The Unified Patent Court (UPC)
At present, court cases about infringement and validity are heard by the national courts of the country concerned. The introduction of the European patent court (the UPC) will centralise the judicial process for all participating countries at one European court. This goes for all new and existing European patents applicable in one or more of the participating countries.
What will the UPC mean for patent holders?
Under the UPC, it will be easier to maintain a European patent, because this can be achieved in all participating countries through one court case. A judgment will have direct consequences for the patent positions in all participating countries. Depending on your situation, this may be advantageous or detrimental in comparison with the current system.
You can opt for (continued) applicability of the current system to your European patent(s). In that case, you must submit what is known as an opt-out request for your current European patent(s), so that nothing will change and court cases will be handled by the national courts.
Independent action by exclusive licence holders
The introduction of the UPC will entail a change for exclusively licensed patents, in that the holder of an exclusive licence will be able to act independently against infringers before the UPC. Since this will apply to all existing European patents, it may also affect your current licence agreements.
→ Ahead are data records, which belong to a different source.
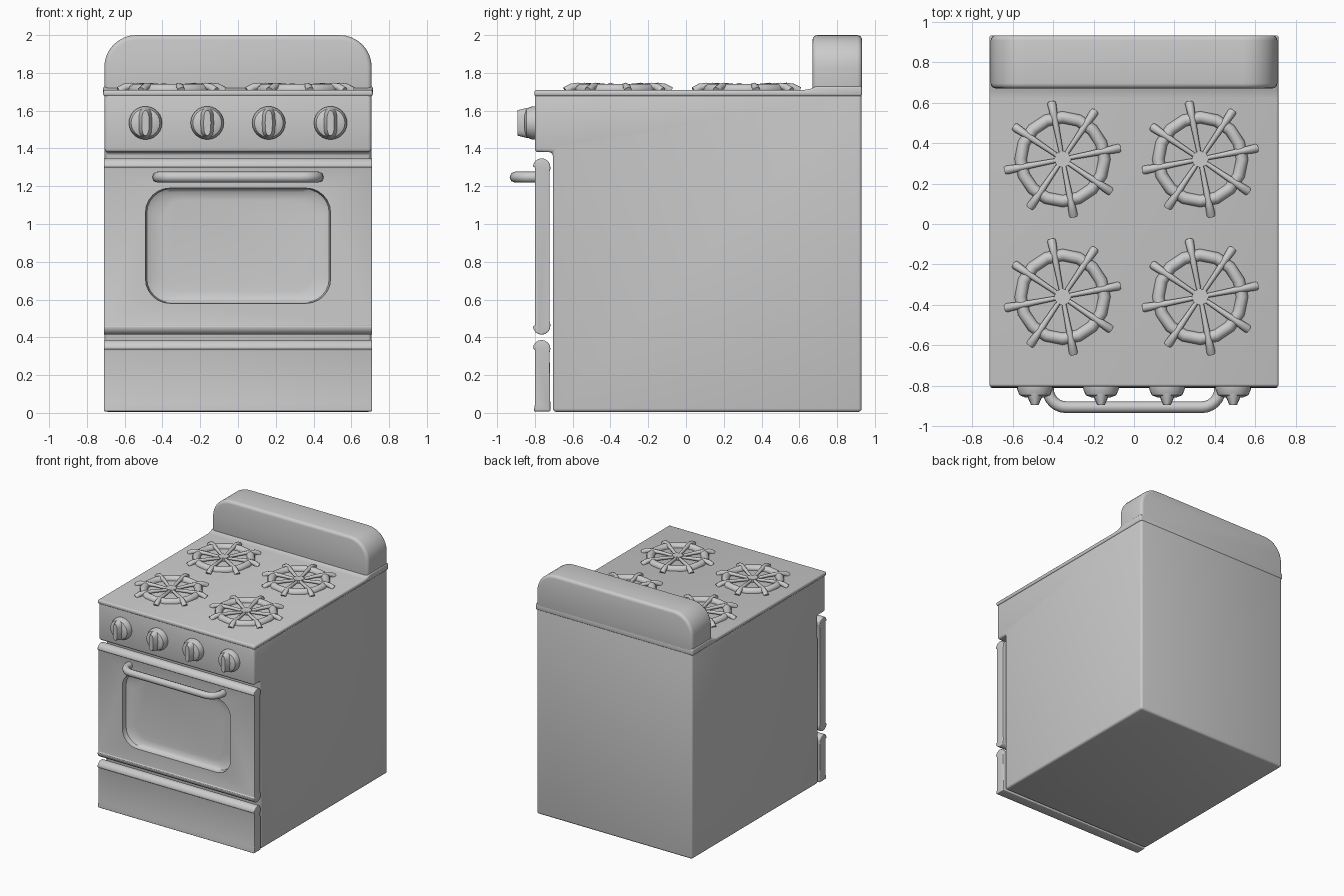
import bpy, bmesh, math
from mathutils import Vector

if "Cube" in bpy.data.objects:
    bpy.data.objects.remove(bpy.data.objects["Cube"])


def finish(bm, name, angle=40):
    bmesh.ops.recalc_face_normals(bm, faces=bm.faces)
    me = bpy.data.meshes.new(name)
    bm.to_mesh(me)
    bm.free()
    ob = bpy.data.objects.new(name, me)
    bpy.context.collection.objects.link(ob)
    smooth(ob, angle)
    return ob


def smooth(ob, angle=40):
    bpy.ops.object.select_all(action='DESELECT')
    ob.select_set(True)
    bpy.context.view_layer.objects.active = ob
    bpy.ops.object.shade_smooth_by_angle(angle=math.radians(angle))


def loft(name, loops, bevel=0.0, segs=3):
    """Skin matching closed loops, cap both ends, round the hard edges."""
    bm = bmesh.new()
    rows = [[bm.verts.new(p) for p in loop] for loop in loops]
    n = len(rows[0])
    for a, b in zip(rows, rows[1:]):
        for i in range(n):
            j = (i + 1) % n
            bm.faces.new((a[i], a[j], b[j], b[i]))
    bm.faces.new(rows[0])
    bm.faces.new(rows[-1])
    bmesh.ops.recalc_face_normals(bm, faces=bm.faces)
    if bevel:
        hard = [e for e in bm.edges if e.calc_face_angle(0) > math.radians(60)]
        bmesh.ops.bevel(bm, geom=hard, offset=bevel, offset_type='OFFSET', segments=segs,
                        profile=0.5, affect='EDGES', clamp_overlap=True)
    return finish(bm, name)


def extrude_x(name, profile, half, bevel):
    return loft(name, [[(x, y, z) for y, z in profile] for x in (-half, half)], bevel)


def arc(cx, cy, r, a0, a1, n=8):
    return [(cx + r * math.cos(math.radians(a0 + (a1 - a0) * i / n)),
             cy + r * math.sin(math.radians(a0 + (a1 - a0) * i / n))) for i in range(n + 1)]


def rounded_rect(hw, hh, r, cz):
    pts = []
    for sx, sz, a in ((1, 1, 0), (-1, 1, 90), (-1, -1, 180), (1, -1, 270)):
        pts += arc(sx * (hw - r), cz + sz * (hh - r), r, a, a + 90, 6)
    return pts


def tube(name, paths, depth, cyclic=False):
    """Round tubes along paths of (x, y, z, radius factor), as a mesh."""
    cu = bpy.data.curves.new(name, 'CURVE')
    cu.dimensions = '3D'
    cu.bevel_depth = depth
    cu.bevel_resolution = 2
    cu.use_fill_caps = True
    for path in paths:
        sp = cu.splines.new('POLY')
        sp.points.add(len(path) - 1)
        for p, q in zip(sp.points, path):
            p.co = (q[0], q[1], q[2], 1)
            p.radius = q[3]
    ob = bpy.data.objects.new(name, cu)
    bpy.context.collection.objects.link(ob)
    bpy.ops.object.select_all(action='DESELECT')
    ob.select_set(True)
    bpy.context.view_layer.objects.active = ob
    bpy.ops.object.convert(target='MESH')
    smooth(bpy.context.object, 50)


# Body with overhanging control panel, and cooktop slab
extrude_x("body", [(0.93, 0.005), (-0.705, 0.005), (-0.705, 1.38), (-0.80, 1.38),
                   (-0.80, 1.695), (0.93, 1.695)], 0.706, 0.018)
extrude_x("cooktop", [(0.932, 1.676), (-0.803, 1.676), (-0.803, 1.709), (0.62, 1.709),
                      (0.66, 1.716), (0.69, 1.73), (0.932, 1.73)], 0.714, 0.012)

# Backsplash with rounded upper corners
outline = ([(-0.708, 1.69), (0.708, 1.69)] + arc(0.538, 1.83, 0.17, 0, 90)
           + arc(-0.538, 1.83, 0.17, 90, 180))
loft("backsplash", [[(x, y, z) for x, z in outline] for y in (0.67, 0.932)], 0.025, 4)

# Oven door: thick rounded rims above and below a thinner panel
door_profile = (arc(-0.764, 1.302, 0.046, 180, 0) + [(-0.718, 1.29), (-0.722, 1.28)]
                + [(-0.722, 0.48), (-0.718, 0.47)] + arc(-0.764, 0.46, 0.046, 0, -180)
                + [(-0.799, 0.462), (-0.799, 1.30)])
door = extrude_x("oven_door", door_profile, 0.71, 0.008)

# Dished window recess cut into the door
levels = ((-0.86, 1.0, 0), (-0.79, 1.0, 0), (-0.76, 0.985, 0), (-0.745, 0.93, 0), (-0.738, 0.8, 0))
cutter = loft("window_cutter", [[(x * s, y, 0.885 + (z - 0.885) * s)
                                 for x, z in rounded_rect(0.49, 0.305, 0.13, 0.885)]
                                for y, s, _ in levels])
cutter.hide_render = True
mod = door.modifiers.new("window", 'BOOLEAN')
mod.operation = 'DIFFERENCE'
mod.solver = 'EXACT'
mod.object = cutter
bpy.context.view_layer.objects.active = door
bpy.ops.object.modifier_apply(modifier=mod.name)
bpy.data.objects.remove(cutter)
smooth(door, 40)

# Storage drawer
extrude_x("drawer", arc(-0.764, 0.34, 0.046, 180, 0)
          + [(-0.722, 0.32), (-0.718, 0.008), (-0.806, 0.008), (-0.799, 0.05), (-0.799, 0.335)],
          0.71, 0.008)

# Door handle
right = ([(0.425, -0.785)] + [(x, y) for x, y in arc(0.335, -0.815, 0.09, 0, -90, 6)])
path = right + [(-x, y) for x, y in reversed(right)]
tube("door_handle", [[(x, y, 1.248, 1) for x, y in path]], 0.029)

# Control knobs: tapered disc and vertical grip
for i, kx in enumerate((-0.49, -0.163, 0.163, 0.49)):
    disc = []
    for y, r in ((-0.79, 0.088), (-0.815, 0.088), (-0.845, 0.076), (-0.856, 0.05)):
        disc.append([(kx + px, y, 1.535 + pz) for px, pz in arc(0, 0, r, 0, 345, 23)])
    loft(f"knob_{i + 1}", disc)
    grip = []
    for y, w, h in ((-0.80, 0.05, 0.086), (-0.85, 0.038, 0.078), (-0.893, 0.019, 0.067)):
        grip.append([(kx + w * math.cos(t * math.tau / 16), y,
                      1.535 + math.copysign(abs(math.sin(t * math.tau / 16)) ** 0.6,
                                            math.sin(t * math.tau / 16)) * h) for t in range(16)])
    loft(f"knob_grip_{i + 1}", grip)

# Burners: ring, hub and eight tapered grate arms
n = 0
for bx in (-0.353, 0.327):
    for by in (-0.36, 0.32):
        n += 1
        bpy.ops.mesh.primitive_torus_add(location=(bx, by, 1.712), major_radius=0.207,
                                         minor_radius=0.03, major_segments=16, minor_segments=10)
        ring = bpy.context.object
        ring.name = f"burner_ring_{n}"
        smooth(ring, 50)
        bpy.ops.mesh.primitive_cylinder_add(vertices=8, radius=0.042, depth=0.035,
                                            location=(bx, by, 1.717))
        bpy.context.object.name = f"burner_hub_{n}"
        arms = []
        for k in range(8):
            a = math.radians(11 + 45 * k)
            arms.append([(bx + r * math.cos(a), by + r * math.sin(a), z, w) for r, z, w in
                         ((0.03, 1.722, 0.55), (0.13, 1.729, 0.68), (0.215, 1.731, 0.85),
                          (0.25, 1.724, 1.0), (0.283, 1.705, 1.1))])
        tube(f"burner_grate_{n}", arms, 0.02)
For this reason, you may wish to adjust your licence agreement or submit an opt-out request.